David Price is the biggest fish this side of Jason Heyward in MLB free agency, and rumors are already flying about who his agent is meeting with and what his preferred destination might be. The most fun thing about free agency is the beginning, when everyone thinks their team might have a chance to sign a big-time player who could help in a big way. The number of teams that are interested in signing the left-hander is likely 30, but the number of teams that realistically might do it is much smaller. In fact, we’ve narrowed down the list to five of the destinations that Price will most likely consider.
5. St. Louis Cardinals
They may have been interested in Price last week, but with the news that Lance Lynn will miss all of 2016 due to Tommy John surgery, the Cardinals really need another reliable starting pitcher. John Lackey will likely not return, and as of this moment the Cards don’t have a single projected starting pitcher without a history involving injury. It’s still unlikely they get Price, hence their No. 5 spot on this list, but they’ll definitely throw their hat in the ring.
The Cardinals have the money to do it. The problem is whether they want to spend that kind of money on one pitcher. Most people forget that they were bidding on Jon Lester before he signed with the Cubs. So, if the Cardinals don’t land Price, they’re going to need to narrow down a list of reliable innings-eating starters to replace Lynn, Lackey, and any other pitchers they may lose to injury in 2016.
4. Chicago Cubs
The Cubs are the hot team that everyone wants to talk about concerning Price, but I don’t think it’s all that likely. First, the Cubs don’t have an unlimited supply of money. Second, they don’t need just one starting pitcher — they need at least two, as well as some depth that can wait at Triple-A in the event of injury. The Cubs will do their due diligence, but if Price is going to sign a $200 million deal, they’re not going to be the ones paying out on it.

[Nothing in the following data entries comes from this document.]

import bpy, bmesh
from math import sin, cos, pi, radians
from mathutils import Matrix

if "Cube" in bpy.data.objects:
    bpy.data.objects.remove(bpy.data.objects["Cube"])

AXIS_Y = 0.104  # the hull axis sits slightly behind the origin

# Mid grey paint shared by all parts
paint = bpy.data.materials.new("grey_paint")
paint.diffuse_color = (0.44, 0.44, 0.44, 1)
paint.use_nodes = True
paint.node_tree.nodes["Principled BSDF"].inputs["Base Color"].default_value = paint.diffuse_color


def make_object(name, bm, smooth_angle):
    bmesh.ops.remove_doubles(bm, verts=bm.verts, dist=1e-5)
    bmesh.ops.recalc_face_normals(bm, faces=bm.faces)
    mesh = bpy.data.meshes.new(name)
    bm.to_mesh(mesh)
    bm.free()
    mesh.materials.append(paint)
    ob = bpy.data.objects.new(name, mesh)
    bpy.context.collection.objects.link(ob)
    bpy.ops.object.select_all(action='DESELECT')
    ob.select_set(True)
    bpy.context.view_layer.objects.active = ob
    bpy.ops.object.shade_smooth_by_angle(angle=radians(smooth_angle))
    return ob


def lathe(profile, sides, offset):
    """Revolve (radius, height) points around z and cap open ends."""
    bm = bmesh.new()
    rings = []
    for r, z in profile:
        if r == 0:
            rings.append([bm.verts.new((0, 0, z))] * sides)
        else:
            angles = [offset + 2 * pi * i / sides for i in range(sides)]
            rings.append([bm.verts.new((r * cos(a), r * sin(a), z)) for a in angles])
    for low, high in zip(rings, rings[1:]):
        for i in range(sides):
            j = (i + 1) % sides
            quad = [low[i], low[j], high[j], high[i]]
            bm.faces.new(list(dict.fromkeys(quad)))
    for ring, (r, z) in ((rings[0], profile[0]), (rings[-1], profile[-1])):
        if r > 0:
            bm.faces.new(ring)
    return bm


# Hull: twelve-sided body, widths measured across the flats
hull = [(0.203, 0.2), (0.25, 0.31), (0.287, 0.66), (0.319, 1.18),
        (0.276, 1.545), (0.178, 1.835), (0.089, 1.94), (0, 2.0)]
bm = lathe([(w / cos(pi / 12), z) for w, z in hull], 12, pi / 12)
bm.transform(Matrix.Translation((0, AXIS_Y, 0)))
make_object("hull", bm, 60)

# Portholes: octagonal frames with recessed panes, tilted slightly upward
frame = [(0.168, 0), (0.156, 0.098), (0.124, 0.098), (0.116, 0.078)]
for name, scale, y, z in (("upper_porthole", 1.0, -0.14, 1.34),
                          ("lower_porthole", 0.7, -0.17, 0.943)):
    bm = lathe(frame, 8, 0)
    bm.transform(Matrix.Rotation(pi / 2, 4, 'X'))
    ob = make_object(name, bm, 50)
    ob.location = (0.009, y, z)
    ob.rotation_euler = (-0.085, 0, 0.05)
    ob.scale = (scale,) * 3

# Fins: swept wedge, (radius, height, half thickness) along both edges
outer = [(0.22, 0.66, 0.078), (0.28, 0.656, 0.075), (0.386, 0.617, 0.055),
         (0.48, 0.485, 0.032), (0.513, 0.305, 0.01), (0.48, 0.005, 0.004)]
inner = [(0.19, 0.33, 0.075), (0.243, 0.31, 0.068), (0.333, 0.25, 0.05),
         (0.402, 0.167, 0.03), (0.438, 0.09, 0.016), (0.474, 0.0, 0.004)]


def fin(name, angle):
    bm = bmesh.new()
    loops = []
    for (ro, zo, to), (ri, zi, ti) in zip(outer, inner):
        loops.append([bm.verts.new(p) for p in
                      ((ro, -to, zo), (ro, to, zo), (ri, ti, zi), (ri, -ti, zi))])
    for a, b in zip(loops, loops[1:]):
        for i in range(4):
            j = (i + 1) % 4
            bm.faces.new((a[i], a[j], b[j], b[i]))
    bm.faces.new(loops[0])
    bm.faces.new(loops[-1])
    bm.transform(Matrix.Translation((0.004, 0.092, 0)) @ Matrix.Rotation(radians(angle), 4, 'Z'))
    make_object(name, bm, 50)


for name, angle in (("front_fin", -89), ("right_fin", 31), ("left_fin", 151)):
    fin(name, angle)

For what it’s worth, Theo Epstein even confirmed that they have money to spend, but can’t go crazy with it. They’re going to need to be creative, probably signing one pitcher and making a deal to bring in another. If Price really wants to pitch for the Cubs, they could make this work. But not at the dollar amount he’s likely to receive.
3. Los Angeles Dodgers

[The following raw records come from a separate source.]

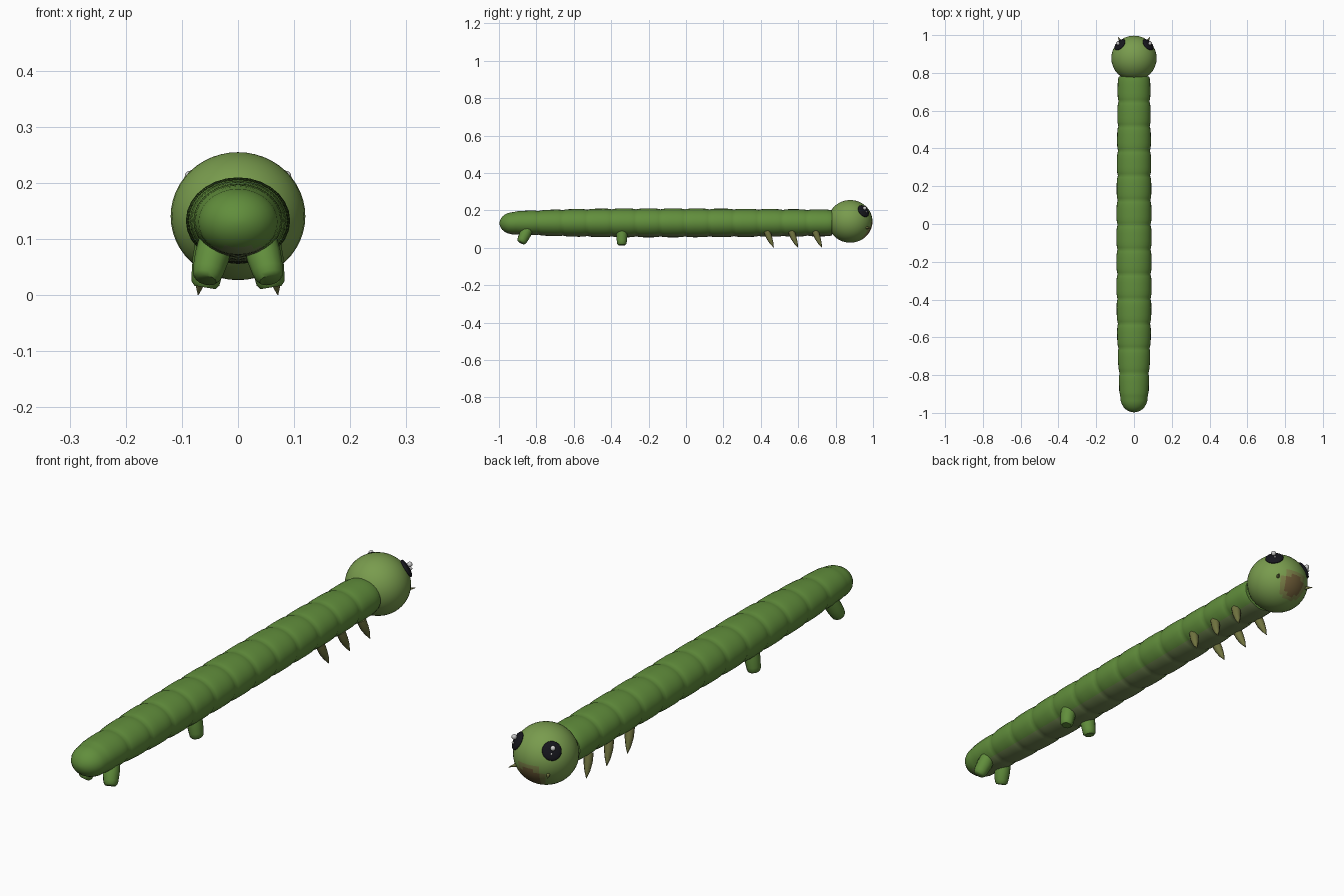
import bpy, bmesh, math
from mathutils import Vector

if "Cube" in bpy.data.objects:
    bpy.data.objects.remove(bpy.data.objects["Cube"])


def material(name, rgb):
    m = bpy.data.materials.new(name)
    m.diffuse_color = (*rgb, 1)
    m.use_nodes = True
    m.node_tree.nodes["Principled BSDF"].inputs["Base Color"].default_value = m.diffuse_color
    return m


BODY = material("body green", (0.12, 0.27, 0.045))
BELLY = material("belly olive", (0.16, 0.23, 0.08))
HEAD = material("head green", (0.19, 0.33, 0.075))
MOUTH_EDGE = material("mouth edge", (0.20, 0.22, 0.065))
MOUTH = material("mouth brown", (0.16, 0.11, 0.04))
CLAW = material("claw olive", (0.16, 0.17, 0.05))
BLACK = material("eye black", (0.008, 0.008, 0.012))
WHITE = material("highlight white", (0.8, 0.8, 0.8))


def finish(name, bm, mats, angle=60):
    bmesh.ops.recalc_face_normals(bm, faces=bm.faces)
    me = bpy.data.meshes.new(name)
    bm.to_mesh(me)
    bm.free()
    ob = bpy.data.objects.new(name, me)
    bpy.context.collection.objects.link(ob)
    for m in mats:
        me.materials.append(m)
    bpy.ops.object.select_all(action='DESELECT')
    ob.select_set(True)
    bpy.context.view_layer.objects.active = ob
    bpy.ops.object.shade_smooth_by_angle(angle=math.radians(angle))
    return ob


def loft(bm, path, sides, squash=1.0):
    """Skin rings of (point, radius) along a path and cap both ends."""
    rings = []
    axis = (Vector(path[-1][0]) - Vector(path[0][0])).normalized()
    u = axis.cross(Vector((0, 0, 1)))
    u = u.normalized() if u.length > 0.01 else Vector((1, 0, 0))
    v = u.cross(axis).normalized()
    for p, r in path:
        rings.append([bm.verts.new(Vector(p) + u * r * math.cos(a) + v * r * squash * math.sin(a))
                      for a in (2 * math.pi * i / sides for i in range(sides))])
    for a, b in zip(rings, rings[1:]):
        for i in range(sides):
            j = (i + 1) % sides
            bm.faces.new((a[i], a[j], b[j], b[i]))
    bm.faces.new(rings[0])
    bm.faces.new(rings[-1])


def limb(name, path, sides, mat, angle=60):
    for side, s in (("right", 1), ("left", -1)):
        bm = bmesh.new()
        loft(bm, [((s * x, y, z), r) for x, y, z, r in path], sides)
        finish(f"{name}_{side}", bm, [mat], angle)


def ball(name, loc, radii, mats, segs=20, rings=14, normal=None):
    bm = bmesh.new()
    bmesh.ops.create_uvsphere(bm, u_segments=segs, v_segments=rings, radius=1)
    bmesh.ops.scale(bm, vec=radii, verts=bm.verts)
    ob = finish(name, bm, mats)
    ob.location = loc
    if normal:
        ob.rotation_euler = Vector(normal).to_track_quat('Z', 'Y').to_euler()
    return ob


# Body: a run of bulging segments with a rounded tail
ENVELOPE = [(0.79, 0.086), (0.3, 0.091), (0.0, 0.093), (-0.4, 0.093),
            (-0.65, 0.088), (-0.8, 0.081), (-0.93, 0.075)]


def width(y):
    for (y0, w0), (y1, w1) in zip(ENVELOPE, ENVELOPE[1:]):
        if y >= y1:
            return w0 + (w1 - w0) * (y0 - y) / (y0 - y1)
    return ENVELOPE[-1][1]


SEGMENTS, FRONT, REAR = 13, 0.78, -0.92
step = (FRONT - REAR) / SEGMENTS
path = []
for k in range(SEGMENTS):
    for t in (0, 0.08, 0.2, 0.35, 0.5, 0.65, 0.8, 0.92):
        y = FRONT - (k + t) * step
        path.append(((0, y, 0.133), width(y) * (1 - 0.065 * abs(2 * t - 1) ** 4)))
for a in (0, 12, 25, 40, 55, 70, 82, 88):
    a = math.radians(a)
    path.append(((0, REAR - 0.077 * math.sin(a), 0.131), 0.072 * math.cos(a)))
bm = bmesh.new()
loft(bm, path, 28, 0.83)
body = finish("body", bm, [BODY, BELLY])
for f in body.data.polygons:
    f.material_index = int(f.normal.z < -0.85)

# Head with brownish mouth patch
head_c, head_r = Vector((0, 0.878, 0.141)), (0.12, 0.119, 0.114)
head = ball("head", head_c, head_r, [HEAD, MOUTH_EDGE, MOUTH], 32, 24)
mouth_dir = Vector((0, 0.88, -0.47)).normalized()
for f in head.data.polygons:
    d = f.center.normalized().dot(mouth_dir)
    f.material_index = 2 if d > 0.93 else 1 if d > 0.86 else 0

# Eyes and their highlights
for side, s in (("right", 1), ("left", -1)):
    n = (s * 0.62, 0.60, 0.49)
    ball(f"eye_{side}", (s * 0.075, 0.949, 0.196), (0.036, 0.036, 0.011), [BLACK], normal=n)
    ball(f"large_highlight_{side}", (s * 0.085, 0.956, 0.212), (0.010,) * 3, [WHITE], 12, 8)
    ball(f"small_highlight_{side}", (s * 0.085, 0.965, 0.192), (0.0045,) * 3, [WHITE], 10, 6)

# Small mandibles
limb("mandible", [(0.062, 0.950, 0.110, 0.009), (0.074, 0.971, 0.107, 0.006),
                  (0.085, 0.991, 0.105, 0.0008)], 8, CLAW)

# Three pairs of pointed front legs
for i, y in enumerate((0.445, 0.575, 0.703)):
    limb(f"front_leg_{i + 1}",
         [(0.056, y - 0.012, 0.088, 0.019), (0.062, y, 0.055, 0.017),
          (0.067, y + 0.012, 0.027, 0.011), (0.071, y + 0.024, 0.001, 0.001)], 8, CLAW)

# Stubby middle and rear prolegs
limb("middle_proleg",
     [(0.045, -0.343, 0.10, 0.030), (0.051, -0.343, 0.065, 0.030), (0.056, -0.343, 0.035, 0.027),
      (0.058, -0.343, 0.021, 0.025), (0.059, -0.343, 0.014, 0.019)], 12, BODY, 50)
limb("rear_proleg",
     [(0.040, -0.845, 0.10, 0.029), (0.046, -0.861, 0.07, 0.031), (0.053, -0.874, 0.044, 0.028),
      (0.056, -0.879, 0.033, 0.025), (0.057, -0.882, 0.027, 0.019)], 12, BODY, 50)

The Dodgers only make this list as a caveat, and that is “in the event Zack Greinke actually leaves.” Most feel that Greinke only opted out of his contract to get more money from the Dodgers, and that the Dodgers will oblige. Greinke had four years, $71 million left on his contract when he chose to go to free agency, and he will likely command something north of $150 million on his next deal. But until it’s set in stone, we can’t assume anything.
If the Dodgers do let Greinke go, it will be because they’ve locked up Price. If anyone has the money to sign him, it’s certainly them. We don’t yet know how Andrew Friedman intends to deal with this situation, but the past demonstrates that he’s willing to think outside the box.

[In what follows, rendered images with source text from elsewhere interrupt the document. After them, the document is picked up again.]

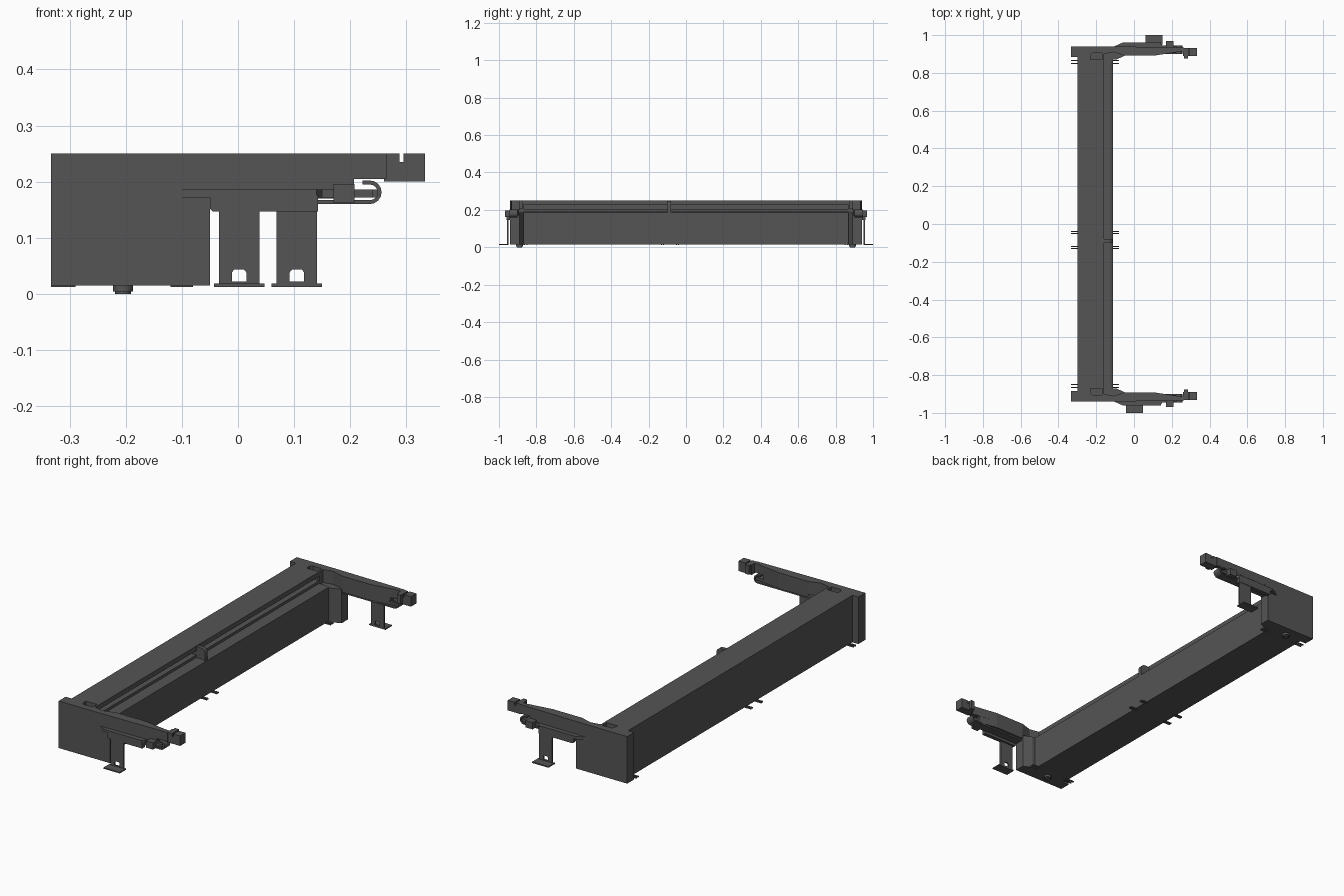
import bpy, bmesh, math

cube = bpy.data.objects.get("Cube")
if cube:
    bpy.data.objects.remove(cube)

mat = bpy.data.materials.new("dark grey")
mat.use_nodes = True
GREY = (0.09, 0.09, 0.09, 1)
mat.diffuse_color = GREY
bsdf = mat.node_tree.nodes["Principled BSDF"]
bsdf.inputs["Base Color"].default_value = GREY
bsdf.inputs["Roughness"].default_value = 0.7


def prism(name, points, lo, hi, axis="z", side=1):
    """Extrude an outline: x-y outline along z, or x-z outline along y; side mirrors y."""
    bm = bmesh.new()
    if axis == "z":
        verts = [bm.verts.new((a, b * side, lo)) for a, b in points]
        move = (0, 0, hi - lo)
    else:
        verts = [bm.verts.new((a, lo * side, b)) for a, b in points]
        move = (0, (hi - lo) * side, 0)
    base = bm.faces.new(verts)
    geom = bmesh.ops.extrude_face_region(bm, geom=[base])["geom"]
    bmesh.ops.translate(bm, vec=move, verts=[v for v in geom if isinstance(v, bmesh.types.BMVert)])
    bmesh.ops.recalc_face_normals(bm, faces=bm.faces)
    mesh = bpy.data.meshes.new(name)
    bm.to_mesh(mesh)
    bm.free()
    mesh.materials.append(mat)
    obj = bpy.data.objects.new(name, mesh)
    bpy.context.collection.objects.link(obj)
    return obj


def box(name, x, y, z, side=1):
    return prism(name, [(x[0], y[0]), (x[1], y[0]), (x[1], y[1]), (x[0], y[1])], *z, side=side)


def arc(cx, cz, r, start, end, steps=8):
    angles = [math.radians(start + (end - start) * i / steps) for i in range(steps + 1)]
    return [(cx + r * math.cos(a), cz + r * math.sin(a)) for a in angles]


# Long slotted housing
housing = [(-.30, .015), (-.11, .015), (-.11, .185), (-.125, .192), (-.16, .192),
           (-.16, .205), (-.25, .205), (-.25, .226), (-.16, .226), (-.16, .25), (-.30, .25)]
prism("housing", housing, -.87, .87, "y")

# Key rib crossing the slot
prism("key_rib", [(-.25, .185), (-.112, .185), (-.112, .215)] + arc(-.137, .222, .025, 0, 90) + [(-.25, .247)],
      -.1, -.08, "y")

# Solder tabs on both long edges
for y in (-.865, -.85, -.13, -.12, -.05, -.04, .85, .865):
    for x in ((-.333, -.29), (-.12, -.08)):
        box("solder_tab", x, (y - .003, y + .003), (.012, .018))

for side, leg_x in ((-1, .002), (1, .105)):
    end = "front" if side < 0 else "back"

    # End block with a pocket in its upper half
    prism(end + "_end_block",
          [(-.333, .885), (-.30, .885), (-.30, .87), (-.11, .87), (-.095, .87),
           (-.05, .89), (-.05, .94), (-.333, .94)], .015, .185, side=side)
    prism(end + "_end_cap",
          [(-.333, .885), (-.30, .885), (-.30, .87), (-.23, .87), (-.23, .895), (-.22, .905),
           (-.17, .905), (-.17, .87), (-.16, .87), (-.16, .9), (-.11, .91), (-.11, .94),
           (-.333, .94)], .185, .25, side=side)

    # Locating peg
    for r, lo, hi in ((.018, .004, .02), (.014, 0, .006)):
        prism(end + "_peg", arc(-.205, .89, r, 0, 345, 23), lo, hi, side=side)

    # Latch arm, thinning toward its tip
    prism(end + "_arm",
          [(-.11, .91), (-.05, .892), (.11, .892), (.24, .912), (.265, .912), (.265, .935),
           (-.11, .94)], .205, .25, side=side)
    prism(end + "_arm_lower",
          [(-.11, .91), (-.05, .892), (.11, .892), (.207, .908), (.207, .935), (-.11, .94)],
          .17, .205, side=side)
    box(end + "_tip", (.26, .333), (.89, .932), (.2, .235), side)
    box(end + "_tip_inner_lug", (.26, .288), (.89, .932), (.235, .25), side)
    box(end + "_tip_outer_lug", (.295, .333), (.89, .932), (.235, .25), side)
    box(end + "_tip_bump", (.265, .286), (.875, .892), (.205, .25), side)

    # Outer flange along the arm
    prism(end + "_flange",
          [(-.11, .938), (-.06, .96), (.14, .96), (.15, .945), (.24, .943), (.24, .93), (-.11, .93)],
          .172, .186, side=side)
    prism(end + "_skirt", [(-.05, .152), (-.045, .147), (.143, .147), (.143, .176), (-.05, .176)],
          .94, .96, "y", side)
    box(end + "_lug", (.17, .208), (.93, .968), (.162, .196), side)

    # Metal spring strip ending in a hook
    hook = [(-.05, .16)] + arc(.235, .181, .021, -90, 90) + [(.222, .202), (.222, .195)]
    hook += arc(.235, .181, .014, 90, -90) + [(-.05, .167)]
    prism(end + "_spring", hook, .9, .945, "y", side)
    box(end + "_spring_bar", (.2, .249), (.905, .94), (.172, .186), side)

    # Bent sheet leg with a window above the foot
    y = (.95, .958)
    a, b = leg_x - .036, leg_x + .036
    leg = [(a, .015), (a, .16), (b, .16), (b, .015), (leg_x + .013, .015), (leg_x + .013, .038),
           (leg_x + .009, .043), (leg_x - .009, .043), (leg_x - .013, .038), (leg_x - .013, .015)]
    prism(end + "_leg", leg, *y, "y", side)
    box(end + "_leg_sill", (a, b), y, (.013, .022), side)
    box(end + "_foot", (leg_x - .045, leg_x + .045), (.95, 1.0), (.012, .018), side)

2. Toronto Blue Jays
The Blue Jays would really like to bring Price back, especially after trading prospects to the Tigers to acquire him last July and making a run all the way to the ALCS. They do have some money coming off the books with the expiration of Mark Buehrle’s contract, and their 2015 payroll of nearly $140 million suggests they aren’t hurting for cash. Signing Price would make them the instant favorite to win the AL East again.
But like the Cubs, the Jays may not want to spend all their money on just one guy. If the bidding leaves their comfort zone, we would expect them to bring Marco Estrada back, and then go after a guy like Johnny Cueto or even Jordan Zimmermann. Add Marcus Stroman and R.A. Dickey, and you have starting pitching that is certainly good enough to win with that offense behind them.
1. Boston Red Sox
All the teams on the list, to this point, have a reason they may not be able to sign Price. The Red Sox, on the other hand, have nothing standing in their way of pursuing the 30-year-old ace. They have the money, they have the need, and they have the will. Dave Dombrowski, the new president of baseball operations, is also familiar with Price from his time in Detroit, having traded for Price back in 2014.
The Sox are going to need at least two starting pitchers, which does make it a little bit fuzzy, but I don’t think that stops them from making a massive offer to Price. The pitchers currently penciled into the Red Sox 2016 rotation are Wade Miley, Rick Porcello, and Clay Buchholz (if healthy), and that doesn’t inspire a lot of faith among New Englanders. Adding Price gives the rotation a true ace, which makes it easier for the Sox to settle for shopping in the bargain bin for the rest of their free agents, considering guys like Rich Hill, Doug Fister, and Brett Anderson.
With the GM meetings coming to a close and all the relevant parties now having an understanding of what it will take to land the big names on the market, it shouldn’t be long before players start to move. When Price does eventually sign, whenever that may be, it will likely be one of the teams on this list.
Statistics courtesy of Baseball Reference.